CBD (which is short for cannabidiol) is a non-psychoactive ingredient found in the cannabis plant. While many people feel perfectly comfortable rubbing CBD into their skin, it’s understandable that you might be a little more conscious when it comes to something that you ingest. Still, just like using lotions and creams, taking CBD orally seems to be just fine for your health, Jamie Alan, PhD, an assistant professor of pharmacology and toxicology at Michigan State University, tells Yahoo Lifestyle. “All the data seem to imply that it’s safe,” she says.
In general, you’re usually going to get a higher dose of CBD if you take it orally vs. rubbing it into your skin, Alan says, and this is generally how the compound has been studied.
There’s a lot that’s still being researched when it comes to CBD’s uses, even though many people claim that it can help with a slew of illnesses. The U.S. National Library of Medicine says that there is “insufficient evidence” to back up a lot of CBD claims, although there are some promising findings when it comes to CBD’s impact on anxiety and insomnia. Anecdotally, a lot of people also rave about CBD’s ability to help with pain control.

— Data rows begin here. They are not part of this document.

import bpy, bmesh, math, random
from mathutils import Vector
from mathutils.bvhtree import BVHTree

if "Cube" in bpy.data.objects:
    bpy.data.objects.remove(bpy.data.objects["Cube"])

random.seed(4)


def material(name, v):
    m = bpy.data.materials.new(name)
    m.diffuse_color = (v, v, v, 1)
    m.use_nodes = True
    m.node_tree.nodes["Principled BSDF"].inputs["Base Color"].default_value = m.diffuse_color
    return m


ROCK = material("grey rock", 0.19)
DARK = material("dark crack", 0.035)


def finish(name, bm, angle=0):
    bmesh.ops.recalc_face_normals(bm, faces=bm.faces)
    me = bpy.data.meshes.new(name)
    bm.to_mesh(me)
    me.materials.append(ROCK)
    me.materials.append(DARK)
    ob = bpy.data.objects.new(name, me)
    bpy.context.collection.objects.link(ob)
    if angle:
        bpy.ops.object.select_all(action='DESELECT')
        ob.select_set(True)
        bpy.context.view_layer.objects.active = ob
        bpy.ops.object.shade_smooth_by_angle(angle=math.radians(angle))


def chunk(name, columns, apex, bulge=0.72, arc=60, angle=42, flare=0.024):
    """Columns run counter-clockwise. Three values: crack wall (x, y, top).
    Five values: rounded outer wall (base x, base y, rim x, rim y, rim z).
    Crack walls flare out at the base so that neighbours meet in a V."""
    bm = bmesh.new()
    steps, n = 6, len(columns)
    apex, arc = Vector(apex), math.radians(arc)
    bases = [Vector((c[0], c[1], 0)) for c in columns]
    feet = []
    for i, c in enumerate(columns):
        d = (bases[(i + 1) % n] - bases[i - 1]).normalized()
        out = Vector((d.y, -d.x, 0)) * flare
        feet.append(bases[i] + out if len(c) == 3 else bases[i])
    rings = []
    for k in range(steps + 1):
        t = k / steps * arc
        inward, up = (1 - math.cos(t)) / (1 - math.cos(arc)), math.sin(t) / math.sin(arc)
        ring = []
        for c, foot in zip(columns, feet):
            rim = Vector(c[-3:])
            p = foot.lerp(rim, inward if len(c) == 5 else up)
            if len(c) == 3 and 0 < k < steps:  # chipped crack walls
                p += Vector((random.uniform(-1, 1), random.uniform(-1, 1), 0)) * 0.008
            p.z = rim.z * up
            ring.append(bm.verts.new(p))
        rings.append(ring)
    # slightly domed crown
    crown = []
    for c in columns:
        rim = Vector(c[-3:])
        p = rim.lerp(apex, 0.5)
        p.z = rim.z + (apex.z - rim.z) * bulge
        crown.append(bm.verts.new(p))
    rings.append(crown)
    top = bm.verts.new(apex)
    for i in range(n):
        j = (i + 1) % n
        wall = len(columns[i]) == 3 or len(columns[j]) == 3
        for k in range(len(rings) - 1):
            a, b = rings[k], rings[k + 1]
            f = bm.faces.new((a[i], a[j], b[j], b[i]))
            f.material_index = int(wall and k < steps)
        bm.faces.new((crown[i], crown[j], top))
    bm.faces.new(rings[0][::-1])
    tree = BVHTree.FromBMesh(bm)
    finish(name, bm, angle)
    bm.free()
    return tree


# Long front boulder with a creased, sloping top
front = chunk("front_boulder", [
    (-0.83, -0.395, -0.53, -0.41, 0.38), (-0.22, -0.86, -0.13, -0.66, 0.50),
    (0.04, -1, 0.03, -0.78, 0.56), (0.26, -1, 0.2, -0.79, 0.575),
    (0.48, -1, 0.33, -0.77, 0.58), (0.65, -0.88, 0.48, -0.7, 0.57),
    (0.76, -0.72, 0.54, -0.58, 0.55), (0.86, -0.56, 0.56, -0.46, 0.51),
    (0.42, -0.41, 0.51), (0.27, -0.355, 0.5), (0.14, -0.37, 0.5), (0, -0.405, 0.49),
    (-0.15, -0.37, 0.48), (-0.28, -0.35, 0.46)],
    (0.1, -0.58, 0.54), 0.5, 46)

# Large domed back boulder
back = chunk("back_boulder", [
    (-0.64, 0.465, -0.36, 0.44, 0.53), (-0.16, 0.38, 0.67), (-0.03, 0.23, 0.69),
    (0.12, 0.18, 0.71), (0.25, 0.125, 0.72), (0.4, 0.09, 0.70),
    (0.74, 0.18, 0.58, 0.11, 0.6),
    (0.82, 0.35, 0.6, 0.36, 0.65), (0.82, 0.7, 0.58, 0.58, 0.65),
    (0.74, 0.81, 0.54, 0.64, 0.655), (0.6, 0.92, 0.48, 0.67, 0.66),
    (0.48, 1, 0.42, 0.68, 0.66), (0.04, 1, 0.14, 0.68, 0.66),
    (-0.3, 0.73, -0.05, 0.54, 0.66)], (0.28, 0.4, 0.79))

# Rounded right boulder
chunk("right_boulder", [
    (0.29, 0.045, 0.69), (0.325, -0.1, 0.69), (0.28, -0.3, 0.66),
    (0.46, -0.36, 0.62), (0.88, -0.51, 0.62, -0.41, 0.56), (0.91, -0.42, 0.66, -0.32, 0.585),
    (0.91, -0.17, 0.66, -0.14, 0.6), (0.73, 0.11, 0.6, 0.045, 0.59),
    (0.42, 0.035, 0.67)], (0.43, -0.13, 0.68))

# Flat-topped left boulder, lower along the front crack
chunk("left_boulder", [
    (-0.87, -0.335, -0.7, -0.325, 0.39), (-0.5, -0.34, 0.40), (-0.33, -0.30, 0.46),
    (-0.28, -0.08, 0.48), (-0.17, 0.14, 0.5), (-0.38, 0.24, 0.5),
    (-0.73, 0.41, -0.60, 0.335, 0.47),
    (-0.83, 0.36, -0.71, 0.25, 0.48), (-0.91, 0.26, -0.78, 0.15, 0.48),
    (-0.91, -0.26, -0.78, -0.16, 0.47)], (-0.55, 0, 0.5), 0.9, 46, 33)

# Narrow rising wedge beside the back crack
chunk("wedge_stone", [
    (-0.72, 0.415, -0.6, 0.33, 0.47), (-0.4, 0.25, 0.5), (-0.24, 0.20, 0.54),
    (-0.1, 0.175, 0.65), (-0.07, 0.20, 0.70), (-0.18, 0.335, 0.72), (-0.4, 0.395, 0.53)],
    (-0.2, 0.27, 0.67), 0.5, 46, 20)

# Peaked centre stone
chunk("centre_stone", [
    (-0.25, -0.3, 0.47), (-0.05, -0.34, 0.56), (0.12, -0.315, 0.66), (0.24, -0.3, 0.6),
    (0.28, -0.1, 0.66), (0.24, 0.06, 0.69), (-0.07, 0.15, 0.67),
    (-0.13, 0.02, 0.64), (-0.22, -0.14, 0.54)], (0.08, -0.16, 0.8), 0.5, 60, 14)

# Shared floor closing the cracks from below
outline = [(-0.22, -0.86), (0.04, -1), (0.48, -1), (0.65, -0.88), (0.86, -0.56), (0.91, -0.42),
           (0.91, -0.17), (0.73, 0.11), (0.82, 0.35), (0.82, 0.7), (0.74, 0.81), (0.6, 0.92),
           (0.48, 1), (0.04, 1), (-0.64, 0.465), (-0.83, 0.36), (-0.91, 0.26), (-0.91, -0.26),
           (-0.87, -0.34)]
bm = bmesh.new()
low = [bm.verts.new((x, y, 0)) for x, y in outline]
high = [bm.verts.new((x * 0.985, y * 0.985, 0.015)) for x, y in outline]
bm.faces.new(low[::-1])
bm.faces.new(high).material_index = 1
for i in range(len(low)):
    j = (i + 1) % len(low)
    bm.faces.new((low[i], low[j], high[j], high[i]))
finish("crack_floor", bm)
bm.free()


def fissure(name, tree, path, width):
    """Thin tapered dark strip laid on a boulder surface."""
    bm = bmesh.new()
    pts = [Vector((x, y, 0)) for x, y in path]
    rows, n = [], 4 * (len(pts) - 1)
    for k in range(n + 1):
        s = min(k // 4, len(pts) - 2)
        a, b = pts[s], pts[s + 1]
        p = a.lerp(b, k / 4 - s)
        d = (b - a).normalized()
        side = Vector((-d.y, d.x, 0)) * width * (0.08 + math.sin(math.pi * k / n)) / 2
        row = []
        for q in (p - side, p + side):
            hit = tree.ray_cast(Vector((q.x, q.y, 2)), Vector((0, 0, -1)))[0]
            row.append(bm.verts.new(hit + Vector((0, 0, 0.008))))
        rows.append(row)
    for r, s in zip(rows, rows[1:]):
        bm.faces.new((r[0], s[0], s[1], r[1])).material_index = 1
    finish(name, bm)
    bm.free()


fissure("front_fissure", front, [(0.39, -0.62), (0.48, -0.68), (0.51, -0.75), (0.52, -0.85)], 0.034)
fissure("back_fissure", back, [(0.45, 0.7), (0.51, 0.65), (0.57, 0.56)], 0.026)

If you’re interested in trying out a CBD tincture, just be aware that some formulations are made with alcohol, Alan says. It’s also a good idea to check in with your doctor to make sure you don’t have any health issues or medications that CBD might negatively impact. And, per the U.S. National Library of Medicine, it’s best to avoid CBD in any form if you’re pregnant or breastfeeding, since it hasn’t been studied in those populations.
Other than that, you should be good to go when it comes to trying out CBD tinctures.